- _AVAILABLE DATA_:
☆ ☆ ☆ ☆

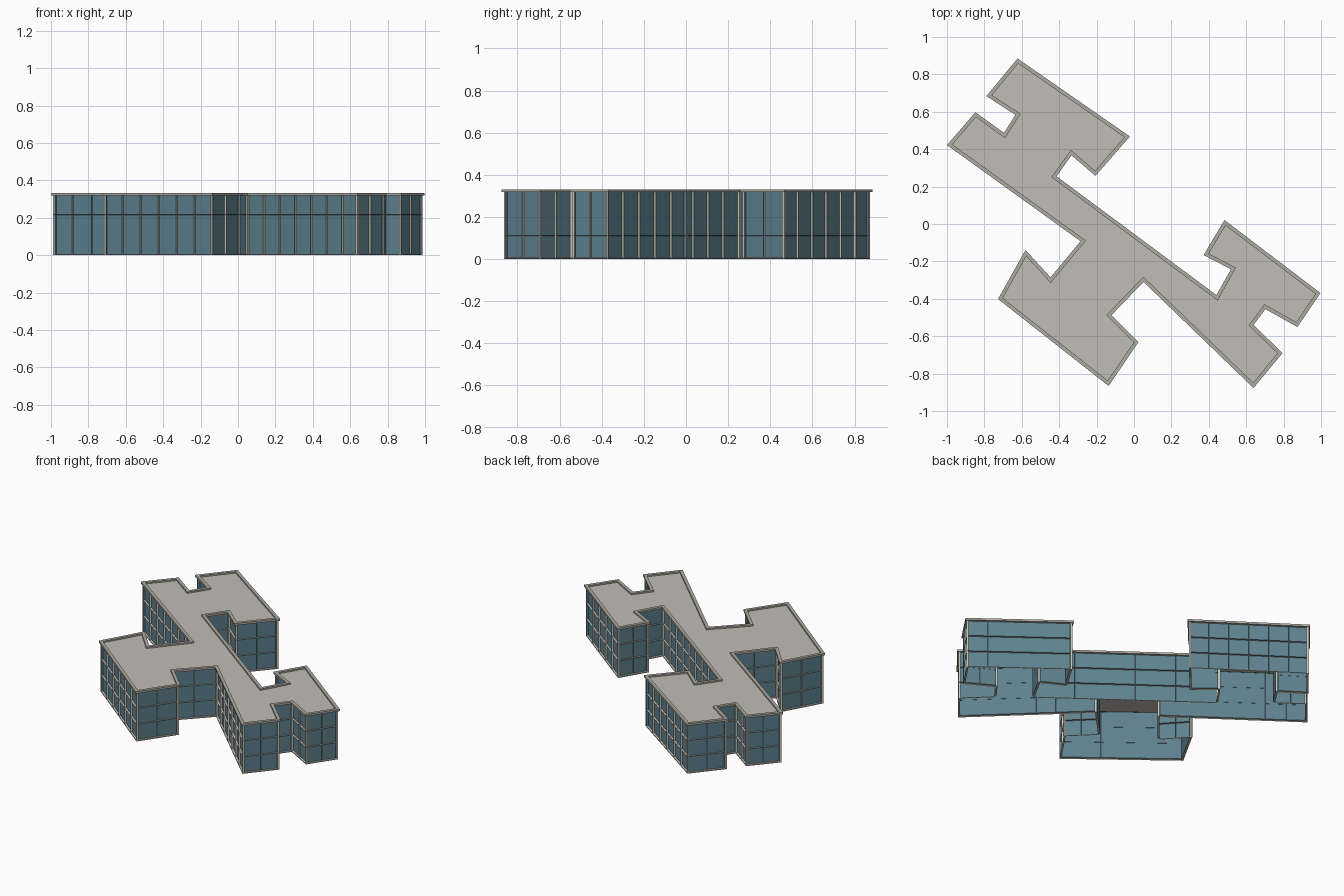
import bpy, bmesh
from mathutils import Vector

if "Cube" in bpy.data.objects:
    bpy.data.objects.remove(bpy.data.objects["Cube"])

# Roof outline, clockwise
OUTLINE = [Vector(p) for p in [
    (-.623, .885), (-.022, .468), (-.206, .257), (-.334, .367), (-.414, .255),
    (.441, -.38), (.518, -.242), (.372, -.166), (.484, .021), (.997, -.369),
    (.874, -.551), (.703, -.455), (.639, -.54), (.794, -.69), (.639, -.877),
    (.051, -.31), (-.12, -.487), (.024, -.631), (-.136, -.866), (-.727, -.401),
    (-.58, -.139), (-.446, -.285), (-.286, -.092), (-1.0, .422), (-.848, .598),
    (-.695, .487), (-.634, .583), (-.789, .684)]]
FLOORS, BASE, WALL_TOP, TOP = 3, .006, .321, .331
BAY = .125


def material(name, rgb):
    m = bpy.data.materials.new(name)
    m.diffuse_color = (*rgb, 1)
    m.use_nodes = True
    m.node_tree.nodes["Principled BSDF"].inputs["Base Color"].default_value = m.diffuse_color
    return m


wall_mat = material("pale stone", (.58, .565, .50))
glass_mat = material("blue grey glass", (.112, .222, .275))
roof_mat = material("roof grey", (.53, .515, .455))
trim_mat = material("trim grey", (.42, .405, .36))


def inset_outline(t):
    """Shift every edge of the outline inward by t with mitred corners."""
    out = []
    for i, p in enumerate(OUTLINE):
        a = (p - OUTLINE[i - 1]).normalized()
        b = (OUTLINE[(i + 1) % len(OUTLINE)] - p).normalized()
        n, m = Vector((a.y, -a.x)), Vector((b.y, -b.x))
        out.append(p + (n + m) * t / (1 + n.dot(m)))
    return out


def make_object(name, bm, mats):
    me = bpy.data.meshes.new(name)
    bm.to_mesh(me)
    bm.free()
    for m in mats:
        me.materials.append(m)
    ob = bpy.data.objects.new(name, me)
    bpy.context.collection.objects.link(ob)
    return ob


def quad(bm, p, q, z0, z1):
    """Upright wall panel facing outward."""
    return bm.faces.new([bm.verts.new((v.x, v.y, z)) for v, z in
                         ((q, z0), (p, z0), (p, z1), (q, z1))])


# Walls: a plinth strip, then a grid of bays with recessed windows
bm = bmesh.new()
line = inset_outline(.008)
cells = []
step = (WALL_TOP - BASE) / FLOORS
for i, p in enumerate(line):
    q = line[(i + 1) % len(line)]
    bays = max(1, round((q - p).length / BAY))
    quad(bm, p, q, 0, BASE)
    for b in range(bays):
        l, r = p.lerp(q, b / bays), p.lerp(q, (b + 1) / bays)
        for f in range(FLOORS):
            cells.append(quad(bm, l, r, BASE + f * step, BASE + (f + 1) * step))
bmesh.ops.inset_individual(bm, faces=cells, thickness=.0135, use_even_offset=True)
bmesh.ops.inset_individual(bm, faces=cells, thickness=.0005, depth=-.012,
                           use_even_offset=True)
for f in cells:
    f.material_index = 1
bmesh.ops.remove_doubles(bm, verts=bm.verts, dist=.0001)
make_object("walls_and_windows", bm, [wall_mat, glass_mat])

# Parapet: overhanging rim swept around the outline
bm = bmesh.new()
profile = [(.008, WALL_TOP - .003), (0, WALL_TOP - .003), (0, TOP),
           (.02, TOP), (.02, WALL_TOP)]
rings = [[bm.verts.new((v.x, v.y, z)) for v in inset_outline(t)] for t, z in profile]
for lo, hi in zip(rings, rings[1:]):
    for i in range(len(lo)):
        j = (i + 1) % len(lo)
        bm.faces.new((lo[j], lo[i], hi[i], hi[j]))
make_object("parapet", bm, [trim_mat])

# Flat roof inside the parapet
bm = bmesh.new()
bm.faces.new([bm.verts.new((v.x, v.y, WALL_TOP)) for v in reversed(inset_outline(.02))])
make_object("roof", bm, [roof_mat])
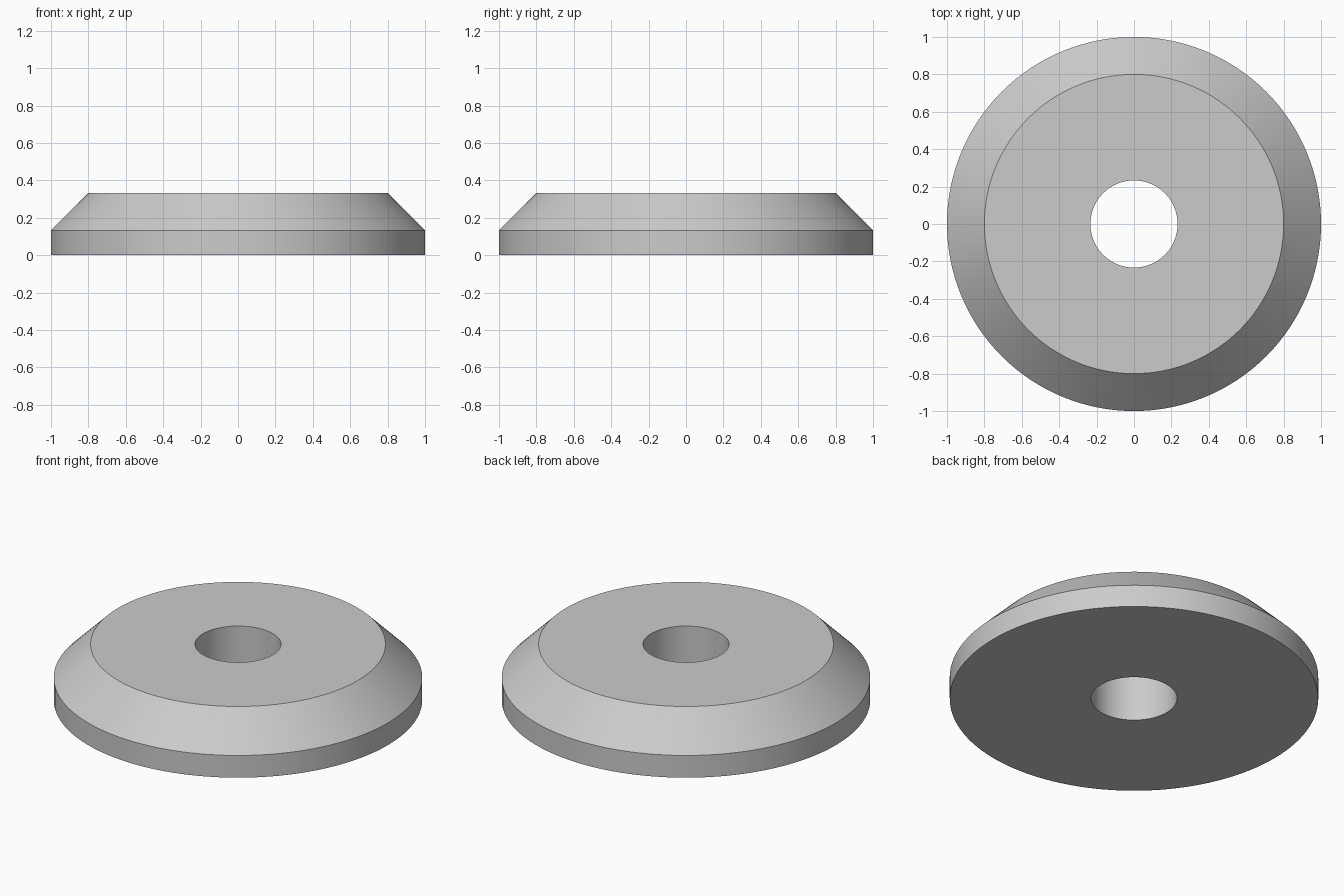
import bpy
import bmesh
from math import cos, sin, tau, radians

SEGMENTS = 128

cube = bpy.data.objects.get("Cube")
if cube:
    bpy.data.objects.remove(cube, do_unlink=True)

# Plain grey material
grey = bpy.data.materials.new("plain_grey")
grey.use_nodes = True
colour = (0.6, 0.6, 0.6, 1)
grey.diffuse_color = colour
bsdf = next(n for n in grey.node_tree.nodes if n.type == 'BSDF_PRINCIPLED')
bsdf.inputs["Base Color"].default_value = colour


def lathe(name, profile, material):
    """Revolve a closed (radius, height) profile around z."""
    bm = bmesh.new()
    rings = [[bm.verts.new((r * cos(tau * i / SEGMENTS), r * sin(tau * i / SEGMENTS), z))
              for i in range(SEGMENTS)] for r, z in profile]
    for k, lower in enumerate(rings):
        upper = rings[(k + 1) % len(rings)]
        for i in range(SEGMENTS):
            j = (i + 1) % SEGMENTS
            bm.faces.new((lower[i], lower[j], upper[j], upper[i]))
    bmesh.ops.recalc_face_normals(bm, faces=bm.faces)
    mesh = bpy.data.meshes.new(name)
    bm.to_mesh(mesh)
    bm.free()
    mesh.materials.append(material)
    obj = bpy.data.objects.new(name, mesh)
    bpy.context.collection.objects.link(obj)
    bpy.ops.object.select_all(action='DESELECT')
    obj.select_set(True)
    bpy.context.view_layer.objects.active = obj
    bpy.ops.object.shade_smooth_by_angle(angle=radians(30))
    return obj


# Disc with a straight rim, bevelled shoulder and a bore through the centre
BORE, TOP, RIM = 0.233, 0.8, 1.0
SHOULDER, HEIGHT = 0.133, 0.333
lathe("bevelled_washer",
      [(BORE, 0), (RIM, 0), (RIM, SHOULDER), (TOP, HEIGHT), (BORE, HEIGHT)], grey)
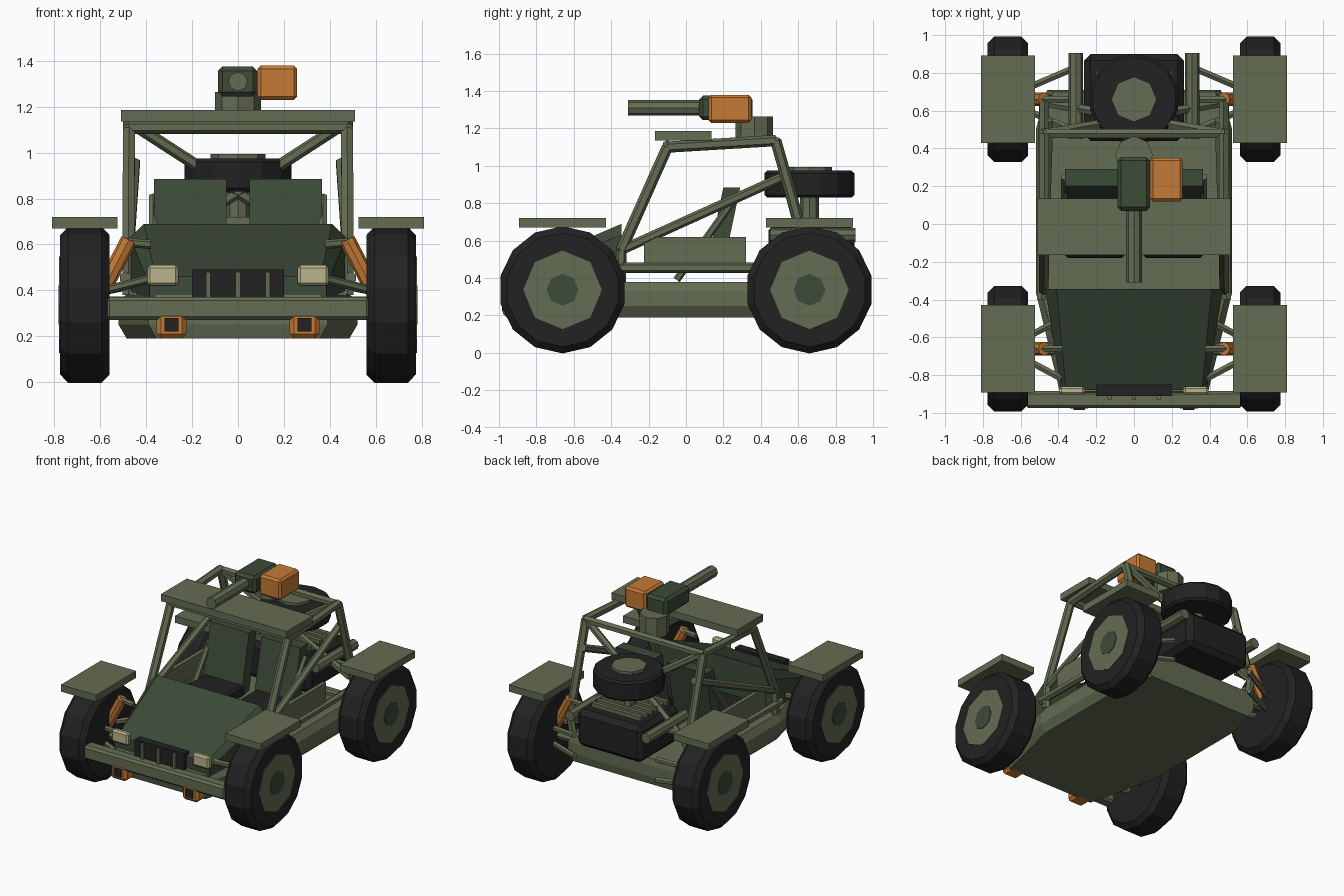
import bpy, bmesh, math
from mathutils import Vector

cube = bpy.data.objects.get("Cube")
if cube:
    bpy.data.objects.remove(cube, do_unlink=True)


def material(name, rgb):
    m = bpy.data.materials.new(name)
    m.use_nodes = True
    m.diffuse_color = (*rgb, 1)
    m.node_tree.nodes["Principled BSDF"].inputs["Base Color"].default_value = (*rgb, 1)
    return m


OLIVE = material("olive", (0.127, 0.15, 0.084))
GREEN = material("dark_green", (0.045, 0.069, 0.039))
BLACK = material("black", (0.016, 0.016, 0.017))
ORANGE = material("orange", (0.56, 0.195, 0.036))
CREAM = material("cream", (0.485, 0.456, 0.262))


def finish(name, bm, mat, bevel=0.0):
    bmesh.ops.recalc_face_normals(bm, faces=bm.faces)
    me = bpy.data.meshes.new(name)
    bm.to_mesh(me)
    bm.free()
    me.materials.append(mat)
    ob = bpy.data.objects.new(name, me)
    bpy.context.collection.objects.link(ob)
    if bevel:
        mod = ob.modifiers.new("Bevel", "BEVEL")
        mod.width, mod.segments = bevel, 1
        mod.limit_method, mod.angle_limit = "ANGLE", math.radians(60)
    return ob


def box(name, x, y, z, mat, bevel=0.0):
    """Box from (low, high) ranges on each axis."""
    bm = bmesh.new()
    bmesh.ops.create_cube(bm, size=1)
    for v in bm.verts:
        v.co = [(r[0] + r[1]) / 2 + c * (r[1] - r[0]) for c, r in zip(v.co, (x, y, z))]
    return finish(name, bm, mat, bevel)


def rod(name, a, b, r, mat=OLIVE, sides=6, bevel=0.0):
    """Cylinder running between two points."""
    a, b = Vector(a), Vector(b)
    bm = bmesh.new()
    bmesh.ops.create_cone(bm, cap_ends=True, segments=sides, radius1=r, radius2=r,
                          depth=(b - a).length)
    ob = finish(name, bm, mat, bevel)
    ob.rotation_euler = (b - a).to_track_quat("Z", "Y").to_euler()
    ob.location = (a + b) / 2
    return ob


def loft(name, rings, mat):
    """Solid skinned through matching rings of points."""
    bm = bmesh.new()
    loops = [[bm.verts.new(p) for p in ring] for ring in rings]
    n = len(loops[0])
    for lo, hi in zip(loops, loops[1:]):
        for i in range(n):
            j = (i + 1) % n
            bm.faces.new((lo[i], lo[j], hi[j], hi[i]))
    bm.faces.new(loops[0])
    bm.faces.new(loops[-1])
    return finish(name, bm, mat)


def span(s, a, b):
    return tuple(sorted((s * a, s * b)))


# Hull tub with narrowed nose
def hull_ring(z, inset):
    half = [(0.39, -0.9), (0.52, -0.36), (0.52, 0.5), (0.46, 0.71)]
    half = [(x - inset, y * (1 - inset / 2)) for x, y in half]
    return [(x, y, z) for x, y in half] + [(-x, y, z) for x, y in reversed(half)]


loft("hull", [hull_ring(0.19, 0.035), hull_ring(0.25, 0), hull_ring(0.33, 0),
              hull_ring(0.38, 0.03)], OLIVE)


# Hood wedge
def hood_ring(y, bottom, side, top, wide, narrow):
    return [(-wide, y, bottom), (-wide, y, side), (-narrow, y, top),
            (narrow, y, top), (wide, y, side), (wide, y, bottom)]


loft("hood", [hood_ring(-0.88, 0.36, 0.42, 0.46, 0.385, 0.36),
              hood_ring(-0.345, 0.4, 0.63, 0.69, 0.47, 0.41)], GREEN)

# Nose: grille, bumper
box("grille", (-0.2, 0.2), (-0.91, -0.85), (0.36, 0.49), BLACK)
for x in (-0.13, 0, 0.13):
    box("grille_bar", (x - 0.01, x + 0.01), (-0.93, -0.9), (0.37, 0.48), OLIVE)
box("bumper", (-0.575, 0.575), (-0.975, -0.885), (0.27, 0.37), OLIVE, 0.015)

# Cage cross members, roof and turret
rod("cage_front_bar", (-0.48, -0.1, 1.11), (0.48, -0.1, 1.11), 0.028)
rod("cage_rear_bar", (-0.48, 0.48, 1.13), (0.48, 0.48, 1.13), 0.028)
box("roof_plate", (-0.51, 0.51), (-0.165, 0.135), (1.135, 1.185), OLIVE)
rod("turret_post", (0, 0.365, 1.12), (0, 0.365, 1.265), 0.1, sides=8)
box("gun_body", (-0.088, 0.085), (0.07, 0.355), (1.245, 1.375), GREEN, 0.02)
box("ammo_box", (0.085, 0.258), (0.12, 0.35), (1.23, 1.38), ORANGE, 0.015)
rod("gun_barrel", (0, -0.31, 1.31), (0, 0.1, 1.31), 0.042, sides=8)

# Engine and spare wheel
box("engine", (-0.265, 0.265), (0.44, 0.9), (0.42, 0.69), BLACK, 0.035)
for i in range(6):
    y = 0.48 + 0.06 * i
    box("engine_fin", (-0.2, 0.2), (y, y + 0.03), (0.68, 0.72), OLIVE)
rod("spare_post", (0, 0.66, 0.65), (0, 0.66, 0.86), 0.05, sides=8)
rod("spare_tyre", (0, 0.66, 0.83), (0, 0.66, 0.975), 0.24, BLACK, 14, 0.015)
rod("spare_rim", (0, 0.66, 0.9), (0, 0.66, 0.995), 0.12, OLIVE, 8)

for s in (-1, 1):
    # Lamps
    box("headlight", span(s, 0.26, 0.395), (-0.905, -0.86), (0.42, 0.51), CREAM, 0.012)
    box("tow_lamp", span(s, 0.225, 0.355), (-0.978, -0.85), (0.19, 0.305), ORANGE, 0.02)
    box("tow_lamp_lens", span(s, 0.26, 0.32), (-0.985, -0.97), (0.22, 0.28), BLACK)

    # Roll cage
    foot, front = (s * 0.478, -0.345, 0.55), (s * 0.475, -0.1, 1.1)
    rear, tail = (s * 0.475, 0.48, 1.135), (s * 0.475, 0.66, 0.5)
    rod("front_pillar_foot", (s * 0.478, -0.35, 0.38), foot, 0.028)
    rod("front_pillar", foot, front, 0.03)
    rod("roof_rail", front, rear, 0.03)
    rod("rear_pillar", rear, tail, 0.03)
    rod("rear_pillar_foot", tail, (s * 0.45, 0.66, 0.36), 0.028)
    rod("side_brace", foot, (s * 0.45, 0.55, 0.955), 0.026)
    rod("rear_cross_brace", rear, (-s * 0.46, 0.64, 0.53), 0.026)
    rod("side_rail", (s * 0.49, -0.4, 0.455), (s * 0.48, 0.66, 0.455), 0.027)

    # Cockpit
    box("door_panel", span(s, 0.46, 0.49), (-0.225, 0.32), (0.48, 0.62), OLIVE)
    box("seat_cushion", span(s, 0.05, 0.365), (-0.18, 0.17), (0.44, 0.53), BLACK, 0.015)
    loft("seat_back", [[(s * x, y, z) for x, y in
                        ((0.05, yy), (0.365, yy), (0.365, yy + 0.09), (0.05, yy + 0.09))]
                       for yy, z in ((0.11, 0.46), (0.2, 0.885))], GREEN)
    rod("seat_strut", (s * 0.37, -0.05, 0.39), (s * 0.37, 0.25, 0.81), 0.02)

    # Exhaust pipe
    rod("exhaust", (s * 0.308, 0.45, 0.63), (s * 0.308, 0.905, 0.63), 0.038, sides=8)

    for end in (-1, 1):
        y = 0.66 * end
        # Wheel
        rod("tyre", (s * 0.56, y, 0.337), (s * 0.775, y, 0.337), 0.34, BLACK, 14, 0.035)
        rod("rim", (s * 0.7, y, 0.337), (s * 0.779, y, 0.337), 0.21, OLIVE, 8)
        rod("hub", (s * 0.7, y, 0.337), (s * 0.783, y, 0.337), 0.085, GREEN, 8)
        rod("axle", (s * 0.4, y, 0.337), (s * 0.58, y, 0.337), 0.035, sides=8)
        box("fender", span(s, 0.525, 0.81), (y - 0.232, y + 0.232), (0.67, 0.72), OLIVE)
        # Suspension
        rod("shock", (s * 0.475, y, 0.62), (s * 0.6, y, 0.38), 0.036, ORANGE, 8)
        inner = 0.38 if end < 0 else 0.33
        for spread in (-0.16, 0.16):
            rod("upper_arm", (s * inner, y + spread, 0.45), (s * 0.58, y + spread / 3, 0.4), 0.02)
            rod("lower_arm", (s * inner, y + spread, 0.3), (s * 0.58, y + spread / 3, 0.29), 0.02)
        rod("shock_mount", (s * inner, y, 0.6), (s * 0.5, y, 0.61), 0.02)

☆ ☆ ☆ ☆

- _WHAT IS EXPECTED_: Your answer should be the lines above that contain the word "import", copied out.

- _EXERCISE RESULT_:
import bpy, bmesh
from mathutils import Vector
import bpy
import bmesh
from math import cos, sin, tau, radians
import bpy, bmesh, math
from mathutils import Vector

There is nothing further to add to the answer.